views
0
recommends
+1 Recommend
0 collections
    0
    shares
      • Record: found
      • Abstract: found
      • Article: not found

      Periodontal disease and NIDDM in Pima Indians.

      Diabetes Care

      Sex Factors, Adult, Age Factors, Diabetes Mellitus, Type 2, complications, epidemiology, genetics, Female, Humans, Adolescent, Incidence, Indians, North American, Male, Middle Aged, Periodontal Diseases, etiology, Prevalence

      Read this article at

      ScienceOpenPubMed
      Bookmark
          There is no author summary for this article yet. Authors can add summaries to their articles on ScienceOpen to make them more accessible to a non-specialist audience.

          Abstract

          The goal of this study was to determine the prevalence and incidence of periodontal disease and its relationship with non-insulin-dependent diabetes mellitus (NIDDM). Two thousand two hundred seventy-three Pima Indians (949 men, 1324 women) aged greater than or equal to 15 yr from the Gila River Indian Community in Arizona were examined between 1983 and 1989. Periodontal disease was diagnosed by tooth loss and by percentage of interproximal crestal alveolar bone loss ascertained from panoramic radiography. Subjects with little or no evidence of periodontal disease were classified as nondiseased. Thus, the incidence of advanced periodontal disease was determined. The age- and sex-adjusted prevalence of periodontal disease at first dental examination was 60% in subjects with NIDDM and 36% in those without. Twenty-two new cases developed in a subset of 701 subjects (272 men, 429 women) aged 15-54 yr who initially had little or no evidence of periodontal disease and had at least one additional dental examination. The incidence of periodontal disease in this group was similar in men and women (incidence-rate ratio 1.0, 95% confidence interval [Cl] 0.5-1.9, controlled for age and diabetes). Higher age predicted a greater incidence of periodontal disease (chi 2 = 30.6, df = 3, P less than 0.001, controlled for sex and diabetes). The rate of periodontal disease in subjects with diabetes was 2.6 times (95% Cl 1.0-6.6, controlled for age and sex) that observed in those without. Although periodontal disease was common in nondiabetic Pima Indians, in whom most of the incident cases occurred, diabetes clearly conferred a substantially increased risk. Thus, periodontal disease should be considered a nonspecific complication of NIDDM.

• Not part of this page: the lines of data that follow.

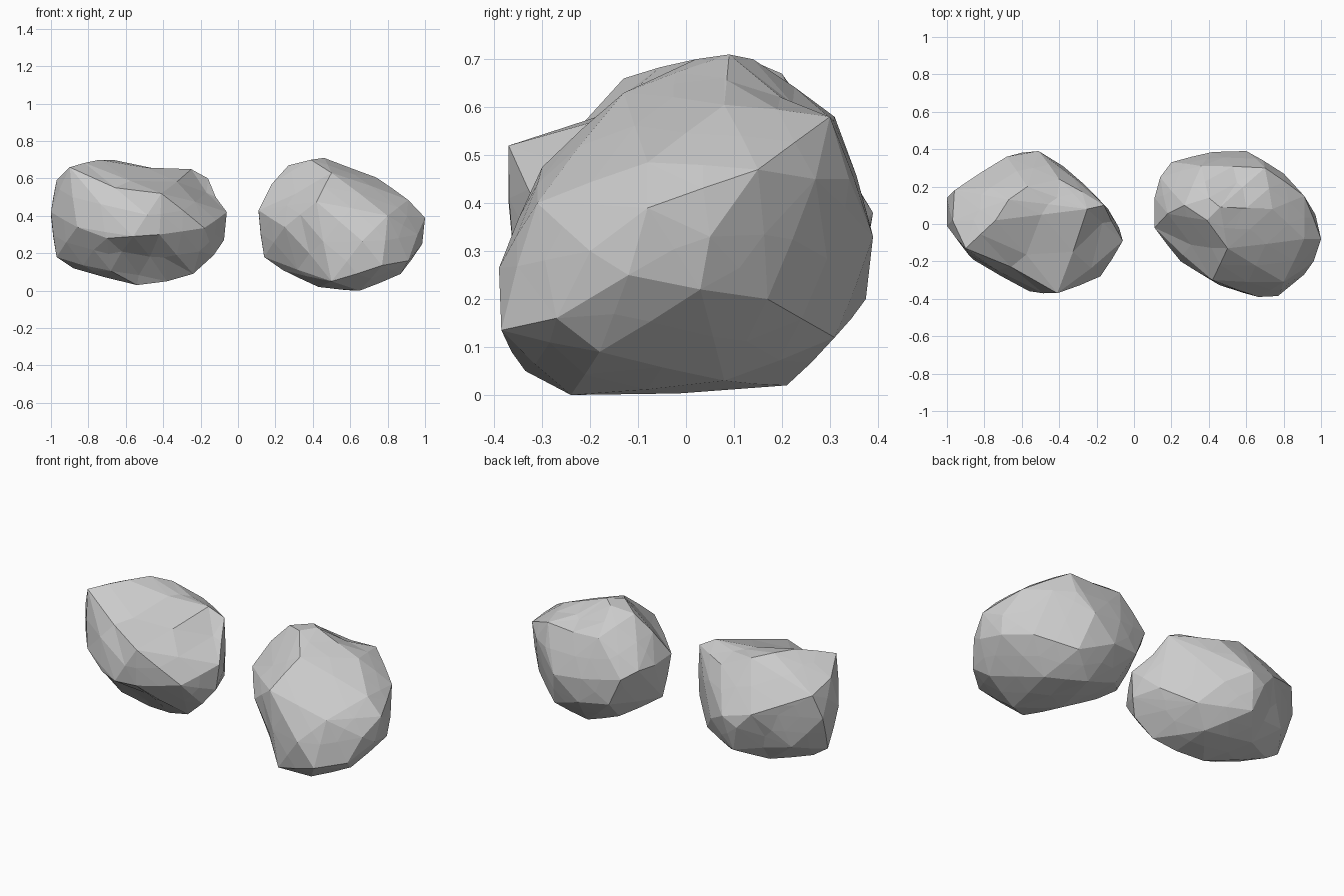
import bpy, bmesh
from mathutils import Vector


def rock(name, corners, dents):
    """Faceted boulder: hull of its corner points, split once, with shallow dents."""
    bm = bmesh.new()
    for p in corners:
        bm.verts.new(p)
    hull = bmesh.ops.convex_hull(bm, input=bm.verts[:])
    loose = {g for g in hull["geom_interior"] + hull["geom_unused"]
             if isinstance(g, bmesh.types.BMVert)}
    bmesh.ops.delete(bm, geom=list(loose), context='VERTS')
    # bulge the long facets a little, keeping corners where they are
    long_edges = [e for e in bm.edges if e.calc_length() > 0.2]
    bmesh.ops.subdivide_edges(bm, edges=long_edges, cuts=1, smooth=0.08)
    bmesh.ops.triangulate(bm, faces=bm.faces[:])
    # hollows
    for centre, radius, push in dents:
        for v in bm.verts:
            d = (v.co - Vector(centre)).length
            if d < radius:
                v.co += Vector(push) * (1 - d / radius)
    bmesh.ops.recalc_face_normals(bm, faces=bm.faces[:])
    me = bpy.data.meshes.new(name)
    bm.to_mesh(me)
    bm.free()
    ob = bpy.data.objects.new(name, me)
    bpy.context.collection.objects.link(ob)
    return ob


# left rock: flat sloping front, undercut below, ledge at the upper right
left = [
    # top
    (-.90, -.13, .66), (-.74, .02, .70), (-.67, .13, .70), (-.57, .20, .67),
    (-.25, .08, .655), (-.16, .10, .60), (-.40, .24, .60), (-.41, -.37, .52),
    # left end
    (-1, -.01, .42), (-1, .14, .40), (-.97, .02, .59), (-.96, .18, .54),
    (-.97, .05, .18), (-.86, -.19, .34),
    # front
    (-.70, -.28, .28), (-.56, -.36, .29), (-.42, -.36, .30), (-.18, -.28, .335),
    # right end
    (-.06, -.09, .42), (-.08, -.02, .36), (-.075, -.10, .27), (-.13, -.15, .19),
    (-.13, .06, .28),
    # back
    (-.80, .28, .42), (-.68, .36, .42), (-.60, .385, .33), (-.51, .39, .38),
    (-.38, .31, .30), (-.55, .34, .17), (-.85, .22, .22), (-.28, .2, .18),
    # underside
    (-.88, .06, .12), (-.68, .18, .09), (-.54, -.06, .03), (-.38, -.10, .05),
    (-.24, -.13, .09), (-.38, .14, .07), (-.68, -.14, .10),
]
rock("left_rock", left, [
    ((-.42, .05, .67), .20, (0, 0, -.04)),
    ((-.64, -.25, .60), .22, (0, .03, -.05)),
    ((-.42, -.16, .60), .18, (0, 0, -.03)),
    ((-.17, -.06, .52), .15, (-.03, .02, -.03)),
    ((-.55, -.22, .15), .20, (0, .06, .03)),
    ((-.68, .30, .25), .16, (.01, -.03, 0)),
])

# right rock: rounder back, large tilted facets at the front
right = [
    # top
    (.39, .02, .70), (.46, .09, .71), (.40, .14, .70), (.27, .10, .67),
    (.50, -.13, .63), (.58, .08, .665), (.74, .08, .605), (.70, .30, .58),
    (.36, .31, .58),
    # left end
    (.18, .055, .57), (.11, -.02, .43), (.11, .14, .42), (.14, .25, .42),
    (.14, .02, .18), (.25, -.20, .34), (.2, .33, .38),
    # front
    (.42, -.30, .475), (.665, -.39, .265), (.77, -.385, .135), (.50, -.335, .05),
    (.80, -.31, .40), (.91, -.27, .16),
    # right end
    (.91, -.08, .485), (1, -.08, .39), (.985, -.12, .25), (.97, .05, .33),
    (.96, .03, .22), (.91, .15, .47), (.96, -.20, .30),
    # back
    (.80, .27, .45), (.69, .34, .45), (.60, .39, .33), (.42, .385, .35),
    (.45, .375, .2), (.65, .31, .12), (.27, .34, .22), (.85, .17, .20),
    # underside
    (.87, -.18, .09), (.65, -.24, 0), (.43, -.10, .02), (.24, -.02, .11),
    (.50, .21, .02), (.70, .08, .03), (.30, .2, .09),
]
rock("right_rock", right, [
    ((.54, .22, .65), .16, (0, 0, -.04)),
    ((.34, -.12, .58), .14, (.02, .03, -.02)),
    ((.33, -.22, .2), .14, (.02, .03, .01)),
])
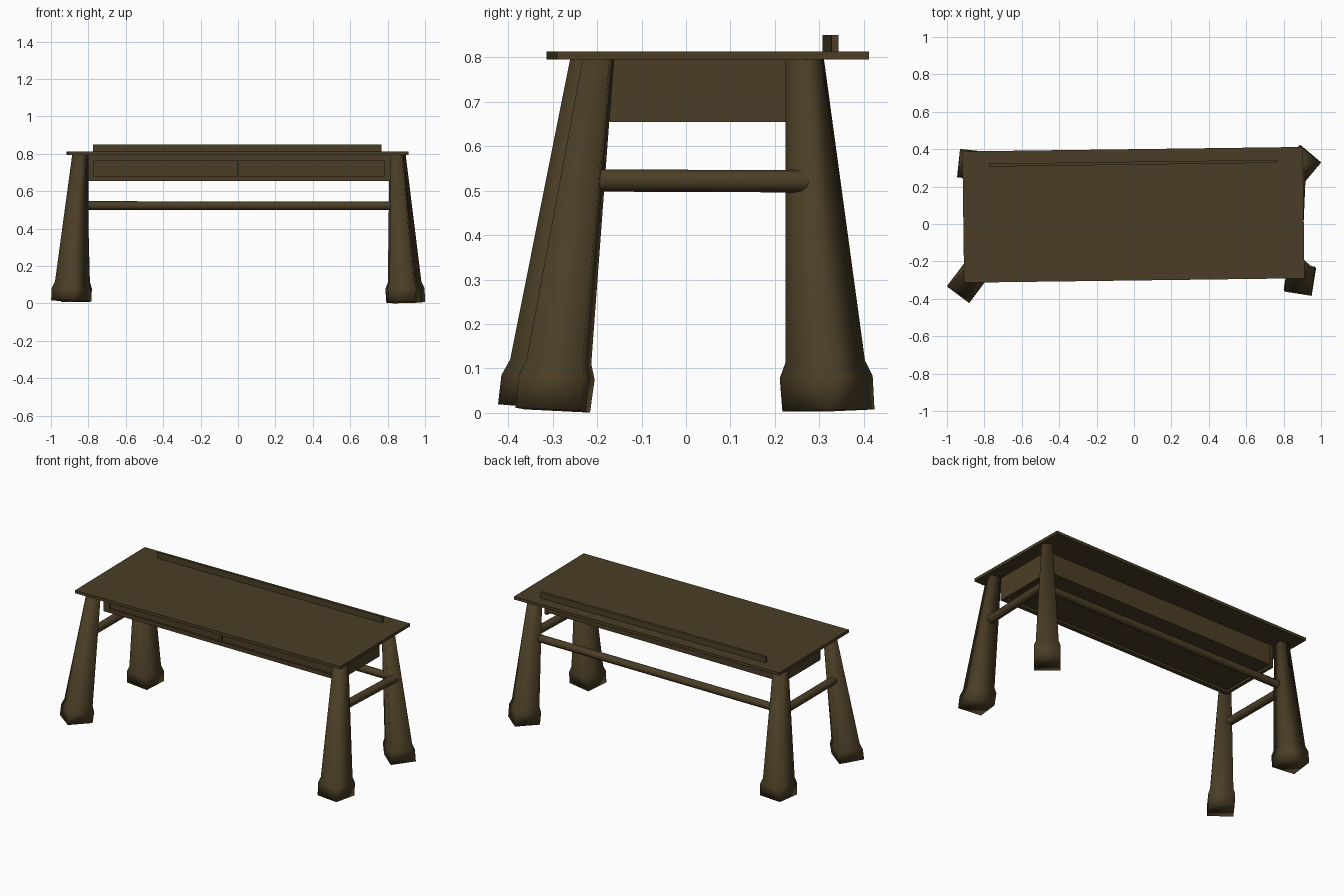
import bpy, bmesh, math
from mathutils import Vector

old = bpy.data.objects.get("Cube")
if old:
    bpy.data.objects.remove(old, do_unlink=True)

WOOD = (0.07, 0.048, 0.019, 1)
wood = bpy.data.materials.new("dark_brown_wood")
wood.use_nodes = True
wood.diffuse_color = WOOD
bsdf = wood.node_tree.nodes["Principled BSDF"]
bsdf.inputs["Base Color"].default_value = WOOD
bsdf.inputs["Roughness"].default_value = 0.8


def finish(bm, name):
    bmesh.ops.recalc_face_normals(bm, faces=bm.faces)
    mesh = bpy.data.meshes.new(name)
    bm.to_mesh(mesh)
    bm.free()
    mesh.materials.append(wood)
    obj = bpy.data.objects.new(name, mesh)
    bpy.context.collection.objects.link(obj)
    return obj


def box(name, low, high, turn=0):
    """Box between two corners, turned about its own vertical axis."""
    low, high = Vector(low), Vector(high)
    bm = bmesh.new()
    bmesh.ops.create_cube(bm, size=1)
    bmesh.ops.scale(bm, vec=high - low, verts=bm.verts)
    obj = finish(bm, name)
    obj.location = (low + high) / 2
    obj.rotation_euler.z = math.radians(turn)
    return obj


def leg(name, foot, top, turn, base_z):
    """Leaning four-sided leg with a block foot, its rings slightly tilted."""
    foot, top = Vector(foot), Vector(top)
    lean = (top - foot) / 0.8
    bm = bmesh.new()
    rings = []
    for z, radius in ((base_z, 0.104), (0.08, 0.105), (0.115, 0.09), (0.8, 0.043)):
        centre = foot + lean * z
        ring = []
        for i in range(4):
            a = math.radians(turn + 45 + 90 * i)
            offset = Vector((math.cos(a), math.sin(a))) * radius
            ring.append(bm.verts.new((*(centre + offset), z - 0.4 * offset.dot(lean))))
        rings.append(ring)
    for lower, upper in zip(rings, rings[1:]):
        for i in range(4):
            j = (i + 1) % 4
            bm.faces.new((lower[i], lower[j], upper[j], upper[i]))
    bm.faces.new(rings[0])
    bm.faces.new(rings[-1])
    for face in bm.faces:
        face.smooth = True
    return finish(bm, name)


def rod(name, start, end, radius):
    start, end = Vector(start), Vector(end)
    bm = bmesh.new()
    bmesh.ops.create_cone(bm, cap_ends=True, segments=12, radius1=radius,
                          radius2=radius, depth=(end - start).length)
    for face in bm.faces:
        face.smooth = len(face.verts) == 4
    for edge in bm.edges:
        edge.smooth = all(f.smooth for f in edge.link_faces)
    obj = finish(bm, name)
    obj.location = (start + end) / 2
    obj.rotation_euler = (end - start).to_track_quat("Z", "Y").to_euler()
    return obj


# Table top and the low rail along its back
box("table_top", (-0.913, -0.302, 0.795), (0.907, 0.4, 0.813), 0.75)
box("back_rail", (-0.775, 0.317, 0.81), (0.767, 0.333, 0.85), 0.75)

# Legs, each standing at a slightly different angle
leg("front_right_leg", (-0.897, -0.322), (-0.843, -0.217), -37, 0.014)
leg("front_left_leg", (0.889, -0.301), (0.85, -0.197), -9, 0.006)
leg("back_left_leg", (0.897, 0.321), (0.853, 0.267), 50, 0.005)
leg("back_right_leg", (-0.865, 0.321), (-0.843, 0.267), -6, 0.01)

# Drawer case under the top: sides, and a body set just above the front's lower edge
for side, x in (("right", -0.815), ("left", 0.8)):
    box(side + "_apron", (x, -0.163, 0.655), (x + 0.02, 0.228, 0.8))
box("drawer_case", (-0.8, -0.15, 0.668), (0.805, 0.225, 0.8))

# Front frame around two recessed drawers
FRONT, BACK = -0.172, -0.145
box("front_top_strip", (-0.81, FRONT, 0.765), (0.82, BACK, 0.8))
box("front_bottom_strip", (-0.81, FRONT, 0.655), (0.82, BACK, 0.68))
for name, x0, x1 in (("front_right_post", -0.81, -0.77),
                     ("front_middle_post", -0.006, 0.006),
                     ("front_left_post", 0.78, 0.82)):
    box(name, (x0, FRONT, 0.68), (x1, BACK, 0.765))
for side, x0, x1 in (("right", -0.77, -0.006), ("left", 0.006, 0.78)):
    box(side + "_drawer_front", (x0, -0.162, 0.68), (x1, BACK, 0.765))

# Stretchers between the legs
rod("back_stretcher", (-0.85, 0.275, 0.524), (0.86, 0.275, 0.522), 0.023)
for side, x0, x1 in (("right", -0.868, -0.868), ("left", 0.872, 0.894)):
    rod(side + "_stretcher", (x0, -0.22, 0.523), (x1, 0.285, 0.521), 0.025)
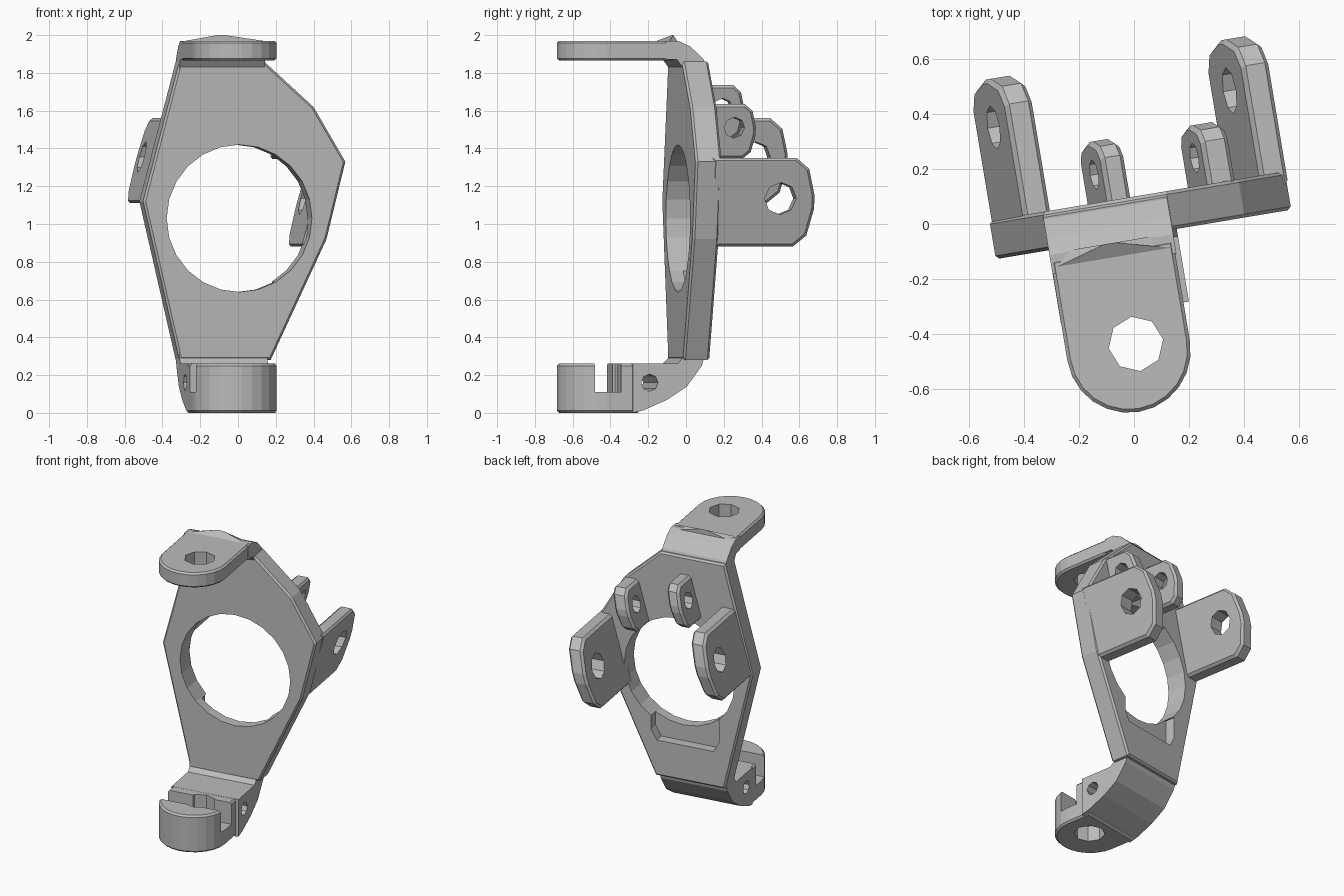
import bpy, bmesh, math
from mathutils import Matrix, Vector

cube = bpy.data.objects.get("Cube")
if cube:
    bpy.data.objects.remove(cube, do_unlink=True)

YAW = math.radians(9.5)   # the whole bracket is turned slightly about z

metal = bpy.data.materials.new("grey metal")
metal.use_nodes = True
grey = (0.5, 0.5, 0.5, 1)
metal.diffuse_color = grey
metal.node_tree.nodes["Principled BSDF"].inputs["Base Color"].default_value = grey


def prism(name, outline, axis, lo, hi, lean=0.0, bevel=0.0):
    """Extrude a 2D outline along an axis; lean shifts x with height."""
    bm = bmesh.new()
    mid = sum(p[1] for p in outline) / len(outline)

    def place(p, d):
        if axis == "x":
            return Vector((d + lean * (p[1] - mid), p[0], p[1]))
        if axis == "y":
            return Vector((p[0], d, p[1]))
        return Vector((p[0], p[1], d))

    rings = [[bm.verts.new(place(p, d)) for p in outline] for d in (lo, hi)]
    n = len(outline)
    for ring in rings:
        bm.faces.new(ring)
    for i in range(n):
        j = (i + 1) % n
        bm.faces.new((rings[0][i], rings[0][j], rings[1][j], rings[1][i]))
    bmesh.ops.recalc_face_normals(bm, faces=bm.faces)
    if bevel:
        rim = [e for r in rings for e in bm.edges if all(v in r for v in e.verts)]
        bmesh.ops.bevel(bm, geom=list(set(rim)), offset=bevel, segments=1, affect="EDGES")
    mesh = bpy.data.meshes.new(name)
    bm.to_mesh(mesh)
    bm.free()
    mesh.materials.append(metal)
    ob = bpy.data.objects.new(name, mesh)
    bpy.context.scene.collection.objects.link(ob)
    return ob


def combine(target, tool, operation):
    """Boolean the tool into the target and discard the tool."""
    mod = target.modifiers.new("bool", "BOOLEAN")
    mod.operation, mod.solver, mod.object = operation, "EXACT", tool
    graph = bpy.context.evaluated_depsgraph_get()
    mesh = bpy.data.meshes.new_from_object(target.evaluated_get(graph))
    target.modifiers.clear()
    target.data = mesh
    bpy.data.objects.remove(tool, do_unlink=True)


def circle(cx, cy, r, n):
    return [(cx + r * math.cos(math.tau * i / n), cy + r * math.sin(math.tau * i / n))
            for i in range(n)]


def box(x0, x1, y0, y1):
    return [(x0, y0), (x1, y0), (x1, y1), (x0, y1)]


def arm_outline(back):
    """Arm seen from above: straight sides and a round front end."""
    tip = [(-0.095 + 0.225 * math.cos(a), -0.45 + 0.225 * math.sin(a))
           for a in (-math.pi * i / 12 for i in range(13))]
    return [(-0.32, back), (0.13, back)] + tip


# Upright plate
plate = prism("upright_plate", [
    (-0.32, 1.86), (-0.515, 1.12), (-0.32, 0.28), (0.17, 0.28), (0.47, 0.92),
    (0.571, 1.33), (0.4, 1.62), (0.135, 1.86)], "y", -0.043, 0.098, bevel=0.012)

# Top arm and its bend
combine(plate, prism("top_bend", [
    (-0.13, 1.87), (-0.13, 1.968), (-0.06, 1.968), (0.0, 1.94), (0.07, 1.875), (0.097, 1.82),
    (0.097, 1.74), (-0.042, 1.74), (-0.042, 1.83), (-0.07, 1.87)],
    "x", -0.321, 0.134), "UNION")
combine(plate, prism("top_arm", arm_outline(-0.08), "z", 1.865, 1.97, bevel=0.012), "UNION")

# Bottom arm and its wide bend
combine(plate, prism("bottom_bend", [
    (-0.31, 0.0), (-0.25, 0.015), (-0.125, 0.07), (-0.02, 0.14), (0.06, 0.25), (0.097, 0.38),
    (-0.042, 0.38), (-0.042, 0.29), (-0.07, 0.262), (-0.31, 0.262)],
    "x", -0.321, 0.15), "UNION")
combine(plate, prism("bottom_arm", arm_outline(-0.27), "z", 0.0, 0.261, bevel=0.012), "UNION")

# Openings: hub bore, ball joint holes, clamp slot, pinch bolt, rear pocket
for cutter in (
        prism("bore", circle(0, 1.03, 0.39, 24), "y", -1, 1),
        prism("joint_hole", circle(-0.065, -0.43, 0.1, 8), "z", -1, 3),
        prism("clamp_slot", box(-0.51, -0.37, 0.11, 0.5), "x", -1, 1),
        prism("pinch_hole", circle(-0.22, 0.16, 0.045, 8), "x", -1, 1),
        prism("pocket", [(-0.24, 0.53), (0.16, 0.53), (0.2, 0.6), (0.2, 0.75),
                         (-0.28, 0.75), (-0.28, 0.6)], "y", 0.03, 0.3)):
    combine(plate, cutter, "DIFFERENCE")

# Ridge on top of the bend
ridge = prism("top_ridge", [(-0.31, -0.11), (0.13, -0.11), (0.13, -0.055), (-0.31, -0.055)],
              "z", 1.95, 1.968)
for v in ridge.data.vertices:
    if v.co.z > 1.96 and v.co.y > -0.1:
        v.co = Vector((-0.1 + 0.02 * (1 if v.co.x > 0 else -1), -0.055, 2.0))

# Rear ears: name, centre x, centre z, half height, reach, hole y, hole radius, thickness
ears = [("left_ear", 0.466, 1.115, 0.235, 0.605, 0.42, 0.085, 0.1),
        ("right_ear", -0.4, 1.335, 0.225, 0.605, 0.43, 0.08, 0.1),
        ("left_lug", 0.3, 1.49, 0.145, 0.318, 0.2, 0.055, 0.1),
        ("right_lug", -0.076, 1.59, 0.145, 0.32, 0.2, 0.055, 0.085)]
parts = [plate, ridge]
for name, x, z, h, reach, hole, r, thick in ears:
    end = [(reach - h * 0.45, -h), (reach - h * 0.15, -0.75 * h), (reach, -0.15 * h),
           (reach, 0.15 * h), (reach - h * 0.15, 0.75 * h), (reach - h * 0.45, h)]
    outline = [(0.05, z - h)] + [(a, z + b) for a, b in end] + [(0.05, z + h)]
    ear = prism(name, outline, "x", x - thick / 2, x + thick / 2, lean=0.27, bevel=0.015)
    combine(ear, prism("ear_hole", circle(hole, z + 0.02, r, 8), "x", x - 0.3, x + 0.3,
                       lean=-0.0), "DIFFERENCE")
    parts.append(ear)

for ob in parts:
    ob.data.transform(Matrix.Rotation(YAW, 4, "Z"))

          Related collections

          Author and article information

          Journal
          2209317

          Comments

          Comment on this article